Jeb Bush has admitted he’s not the life of the party. But speaking to a crowd in Mason City, Iowa, Monday evening, it was clear that the self-described introvert is embracing it.
Asked by one attendee about his personality strengths, the former Florida governor pointed to his shyness.
“One of my personality strengths is that I’m an introvert, which puts me in the minority, apparently, amongst politicians. Normally people that run for office, they’re extroverts. I’ve overcome introversion, if you will, because I love people,” Bush said.
Bush has faced frequent criticism of his personality from Donald Trump, who calls him “low-energy.”
“I actually think that it’s a strength of leadership though, that it’s an advantage to be a little more introverted, though, because introverts I think have a greater ability to listen to people, they have a greater ability to try to understand the other side a little more,” Bush said. “It’s not all about me, and I think we need a little bit of leadership, particularly in Washington.”
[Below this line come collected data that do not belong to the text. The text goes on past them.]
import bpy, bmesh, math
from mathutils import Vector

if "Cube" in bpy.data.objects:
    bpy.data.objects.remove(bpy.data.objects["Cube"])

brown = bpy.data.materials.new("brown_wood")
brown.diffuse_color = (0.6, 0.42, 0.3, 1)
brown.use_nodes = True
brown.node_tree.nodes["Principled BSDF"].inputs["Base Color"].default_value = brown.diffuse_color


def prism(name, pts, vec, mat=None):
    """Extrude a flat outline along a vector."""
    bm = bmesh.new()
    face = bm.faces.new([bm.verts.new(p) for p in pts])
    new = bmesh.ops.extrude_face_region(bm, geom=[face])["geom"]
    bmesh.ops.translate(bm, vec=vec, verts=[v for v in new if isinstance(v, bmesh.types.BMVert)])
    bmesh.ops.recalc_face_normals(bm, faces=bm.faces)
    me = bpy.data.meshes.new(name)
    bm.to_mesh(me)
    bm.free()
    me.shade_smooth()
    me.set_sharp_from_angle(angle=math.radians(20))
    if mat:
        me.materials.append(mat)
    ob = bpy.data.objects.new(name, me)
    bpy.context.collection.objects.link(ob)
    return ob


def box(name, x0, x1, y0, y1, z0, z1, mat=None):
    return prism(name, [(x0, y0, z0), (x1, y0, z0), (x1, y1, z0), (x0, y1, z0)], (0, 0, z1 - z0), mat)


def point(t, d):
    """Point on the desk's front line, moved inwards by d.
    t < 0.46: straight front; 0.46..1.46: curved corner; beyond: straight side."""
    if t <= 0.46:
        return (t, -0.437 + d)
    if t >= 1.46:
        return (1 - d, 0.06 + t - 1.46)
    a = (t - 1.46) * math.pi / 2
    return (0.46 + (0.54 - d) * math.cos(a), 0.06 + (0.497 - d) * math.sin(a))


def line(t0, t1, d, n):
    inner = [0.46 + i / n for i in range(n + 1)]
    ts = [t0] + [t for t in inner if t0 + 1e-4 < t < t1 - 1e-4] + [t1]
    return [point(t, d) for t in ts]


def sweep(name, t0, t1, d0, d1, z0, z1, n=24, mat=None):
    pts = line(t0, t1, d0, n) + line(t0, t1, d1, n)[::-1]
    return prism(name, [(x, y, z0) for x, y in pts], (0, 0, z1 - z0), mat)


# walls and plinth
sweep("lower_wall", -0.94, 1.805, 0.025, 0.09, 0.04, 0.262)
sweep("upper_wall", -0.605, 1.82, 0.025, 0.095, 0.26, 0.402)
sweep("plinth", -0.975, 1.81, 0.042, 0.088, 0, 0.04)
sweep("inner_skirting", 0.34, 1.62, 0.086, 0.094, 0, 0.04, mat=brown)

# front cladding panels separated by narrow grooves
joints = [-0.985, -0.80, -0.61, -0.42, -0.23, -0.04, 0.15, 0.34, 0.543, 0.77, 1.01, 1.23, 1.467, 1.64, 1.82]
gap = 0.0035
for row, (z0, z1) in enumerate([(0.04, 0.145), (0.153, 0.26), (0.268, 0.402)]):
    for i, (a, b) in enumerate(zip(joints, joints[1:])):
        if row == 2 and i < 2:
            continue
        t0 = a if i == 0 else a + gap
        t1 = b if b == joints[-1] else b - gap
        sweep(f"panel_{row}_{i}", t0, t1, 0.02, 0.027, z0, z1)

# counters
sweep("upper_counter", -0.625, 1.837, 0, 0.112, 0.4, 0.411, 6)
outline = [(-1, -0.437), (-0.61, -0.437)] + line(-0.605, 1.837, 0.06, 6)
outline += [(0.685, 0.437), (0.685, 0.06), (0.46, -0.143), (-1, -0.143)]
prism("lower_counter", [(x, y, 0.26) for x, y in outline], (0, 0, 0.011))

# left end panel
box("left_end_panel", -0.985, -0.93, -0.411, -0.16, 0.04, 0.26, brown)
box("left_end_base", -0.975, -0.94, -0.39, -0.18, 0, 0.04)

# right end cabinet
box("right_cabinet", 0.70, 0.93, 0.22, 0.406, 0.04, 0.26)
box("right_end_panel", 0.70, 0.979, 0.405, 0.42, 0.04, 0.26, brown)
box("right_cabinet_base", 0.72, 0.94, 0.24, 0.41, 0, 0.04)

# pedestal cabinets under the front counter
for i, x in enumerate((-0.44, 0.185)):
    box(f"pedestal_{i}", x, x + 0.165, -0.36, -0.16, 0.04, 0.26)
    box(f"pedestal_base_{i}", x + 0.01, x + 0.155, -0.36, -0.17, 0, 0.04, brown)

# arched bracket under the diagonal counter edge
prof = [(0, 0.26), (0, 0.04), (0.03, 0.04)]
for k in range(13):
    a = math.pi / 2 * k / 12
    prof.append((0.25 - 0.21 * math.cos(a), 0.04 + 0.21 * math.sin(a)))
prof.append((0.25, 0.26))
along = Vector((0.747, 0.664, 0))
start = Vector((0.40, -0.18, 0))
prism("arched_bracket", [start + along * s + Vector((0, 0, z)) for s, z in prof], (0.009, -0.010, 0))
He added that he’s had to overcome his ” wonkiness” in making his presidential run, calling that trait “a defect, not a strength” when campaigning.
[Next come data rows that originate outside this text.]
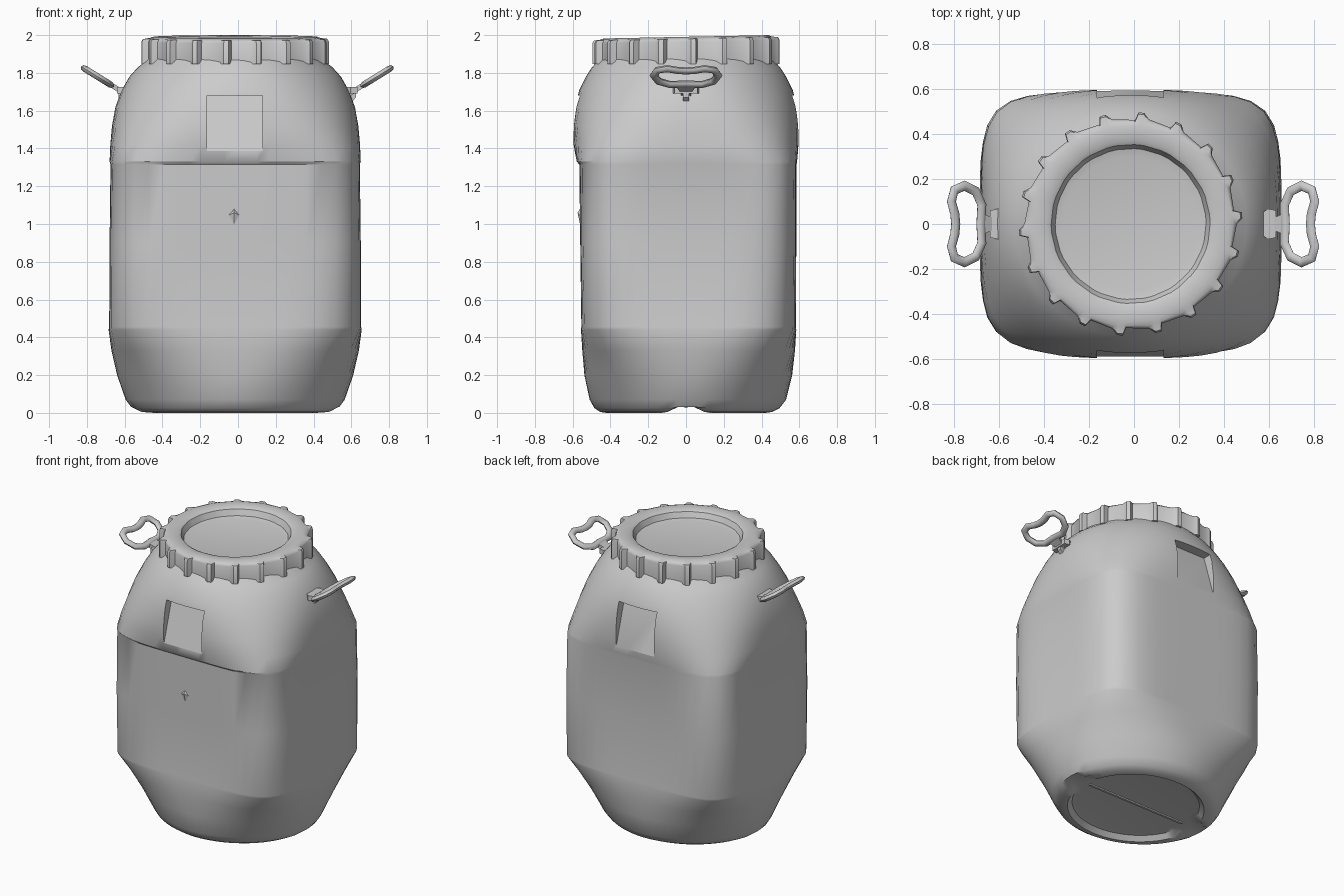
import bpy, bmesh, math
from mathutils import Vector

if "Cube" in bpy.data.objects:
    bpy.data.objects.remove(bpy.data.objects["Cube"])

CX = -0.015  # barrel axis offset


def make_object(name, bm, angle=30):
    bmesh.ops.recalc_face_normals(bm, faces=bm.faces)
    mesh = bpy.data.meshes.new(name)
    bm.to_mesh(mesh)
    bm.free()
    ob = bpy.data.objects.new(name, mesh)
    bpy.context.collection.objects.link(ob)
    smooth(ob, angle)
    return ob


def smooth(ob, angle):
    bpy.ops.object.select_all(action='DESELECT')
    bpy.context.view_layer.objects.active = ob
    ob.select_set(True)
    bpy.ops.object.shade_smooth_by_angle(angle=math.radians(angle))


def loft(rings):
    """Skin equal-length rings and cap both ends."""
    bm = bmesh.new()
    vr = [[bm.verts.new(p) for p in ring] for ring in rings]
    n = len(vr[0])
    for a, b in zip(vr, vr[1:]):
        for i in range(n):
            j = (i + 1) % n
            bm.faces.new((a[i], a[j], b[j], b[i]))
    bm.faces.new(vr[0][::-1])
    bm.faces.new(vr[-1])
    return bm


def squircle(z, a, b, n, cy, seg=64):
    pts = []
    for i in range(seg):
        t = 2 * math.pi * i / seg
        c, s = math.cos(t), math.sin(t)
        r = (abs(c / a) ** n + abs(s / b) ** n) ** (-1 / n)
        pts.append(Vector((CX + r * c, cy + r * s, z)))
    return pts


def prism(pts, x0, x1):
    """Extrude a y-z outline along x."""
    return loft([[(x, y, z) for y, z in pts] for x in (x0, x1)])


# Barrel body: z, half width x, half width y, squareness, y offset
levels = [
    (0.035, 0.38, 0.36, 2.0, 0), (0.03, 0.42, 0.39, 2.0, 0),
    (0.0, 0.45, 0.42, 2.0, 0), (0.005, 0.51, 0.455, 1.95, 0),
    (0.025, 0.55, 0.49, 1.9, 0.005), (0.07, 0.58, 0.52, 1.9, 0.01),
    (0.2, 0.625, 0.55, 2.2, 0.012), (0.33, 0.655, 0.563, 3.0, 0.014),
    (0.44, 0.67, 0.57, 4.8, 0.014), (0.455, 0.667, 0.568, 5.2, 0.014),
    (0.9, 0.665, 0.572, 5.4, 0.012), (1.315, 0.66, 0.575, 5.2, 0.01),
    (1.33, 0.665, 0.583, 4.8, 0.005), (1.42, 0.661, 0.596, 3.6, 0),
    (1.52, 0.652, 0.597, 2.85, 0), (1.62, 0.634, 0.588, 2.4, 0),
    (1.71, 0.60, 0.565, 2.15, 0), (1.78, 0.56, 0.53, 2.05, 0),
    (1.83, 0.515, 0.498, 2.0, 0), (1.86, 0.475, 0.47, 2.0, 0),
    (1.90, 0.44, 0.44, 2.0, 0)]
rings = [squircle(*lv) for lv in levels]
# Notch across the foot rim
for ring in rings[:5]:
    for p in ring:
        if abs(p.y) < 0.09:
            p.z = max(p.z, 0.03)
body = make_object("barrel_body", loft(rings))

# Grip pockets, front and back
for side in (-1, 1):
    outline = [(side * y, z) for y, z in
               ((0.8, 1.35), (0.597, 1.36), (0.50, 1.68), (0.8, 1.68))]
    cutter = make_object("pocket_cutter", prism(outline, -0.165, 0.13))
    cutter.hide_render = True
    mod = body.modifiers.new("pocket", 'BOOLEAN')
    mod.operation = 'DIFFERENCE'
    mod.solver = 'EXACT'
    mod.object = cutter
    bpy.context.view_layer.objects.active = body
    bpy.ops.object.modifier_apply(modifier=mod.name)
    bpy.data.objects.remove(cutter)
smooth(body, 30)

# Seam rib under the floor
make_object("floor_seam", prism(
    [(-0.008, 0.04), (-0.008, 0.026), (0.008, 0.026), (0.008, 0.04)], -0.40, 0.37))

# Small moulding mark on the front
bm = bmesh.new()
mid = bm.verts.new((-0.02, -0.574, 1.06))
rim = [bm.verts.new(p) for p in ((-0.065, -0.555, 1.04), (-0.02, -0.555, 0.97),
                                 (0.02, -0.555, 1.04), (-0.02, -0.555, 1.09))]
for i in range(4):
    bm.faces.new((mid, rim[i], rim[(i + 1) % 4]))
bm.faces.new(rim[::-1])
make_object("front_mark", bm)

# Screw lid: 18 sawtooth grips, rounded flange and sunken centre
TEETH = 18
tooth = ((0, 0.497), (3, 0.497), (4.5, 0.463), (17, 0.472))


def lid_ring(z, radius=None, grip=0.0):
    pts = []
    for k in range(TEETH):
        for ang, r in tooth:
            t = math.radians(k * 20 + ang + 3)
            rr = r - grip if radius is None else radius
            x, y = rr * math.cos(t), rr * math.sin(t)
            tilt = 0.02 * y * (z - 1.85) / 0.14
            pts.append((CX + x, y, z + tilt))
    return pts


lid = loft([lid_ring(1.86, 0.42), lid_ring(1.848, 0.445), lid_ring(1.848),
            lid_ring(1.965), lid_ring(1.98, grip=0.008), lid_ring(1.984, 0.455),
            lid_ring(1.991, 0.435), lid_ring(1.987, 0.37), lid_ring(1.978, 0.353),
            lid_ring(1.94, 0.335), lid_ring(1.932, 0.30)])
make_object("screw_lid", lid, 35)

# Carrying handles on both sides, tilted upwards
half = [(0.672, 0.0), (0.668, 0.085), (0.695, 0.145), (0.745, 0.17),
        (0.79, 0.15), (0.803, 0.10), (0.788, 0.045), (0.784, 0.0)]
loop = half + [(x, -y) for x, y in half[-2:0:-1]]


def lift(x):
    return 1.715 + (x - 0.63) * 0.62


for side, label in ((1, "right"), (-1, "left")):
    def sx(x):
        return side * (x + 0.004) - 0.004

    # Loop tube: flattened oval section swept around the closed path
    n = len(loop)
    pts = [Vector((sx(x), y, lift(x))) for x, y in loop]
    normal = Vector((-side * 0.62, 0, 1)).normalized()
    bm = bmesh.new()
    tube = []
    for i, p in enumerate(pts):
        out = (pts[(i + 1) % n] - pts[i - 1]).normalized().cross(normal)
        tube.append([bm.verts.new(p + out * 0.023 * math.cos(k * math.pi / 4)
                                  + normal * 0.017 * math.sin(k * math.pi / 4))
                     for k in range(8)])
    for i in range(n):
        a, b = tube[i], tube[(i + 1) % n]
        for k in range(8):
            m = (k + 1) % 8
            bm.faces.new((a[k], a[m], b[m], b[k]))
    make_object(label + "_handle_loop", bm, 50)

    # Hinge: tapered stem, cross block and small fin
    stem = [[(sx(x), y * w, lift(x) + h) for y, h in
             ((-1, -0.015), (1, -0.015), (1, 0.015), (-1, 0.015))]
            for x, w in ((0.54, 0.025), (0.62, 0.028), (0.675, 0.05))]
    make_object(label + "_handle_stem", loft(stem))
    block = [[(sx(x), y * w, z) for y, z in
              ((-1, 1.69), (1, 1.69), (1, 1.725), (-1, 1.725))]
             for x, w in ((0.57, 0.05), (0.595, 0.068), (0.632, 0.06))]
    make_object(label + "_hinge_block", loft(block))
    fin = [[(sx(x), y, z) for x, z in ((0.56, 1.71), (0.625, 1.70), (0.625, 1.67), (0.60, 1.645))]
           for y in (-0.015, 0.015)]
    make_object(label + "_hinge_fin", loft(fin))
It’s a marked shift from his previous comments: When Bush was entering the presidential race in early June, he acknowledged his introversion as a shortcoming when connecting with voters.
“It’s something that took a little getting used to for me personally, to be able to show my heart, because I’m kind of introverted, but it’s important to do,” he told CNN’s Dana Bash ahead of his announcement.
But beyond embracing his low-key self, Bush told reporters Monday he is on a “10-step plan to become a funny guy.”
“I’m actually very funny,” Bush deadpanned.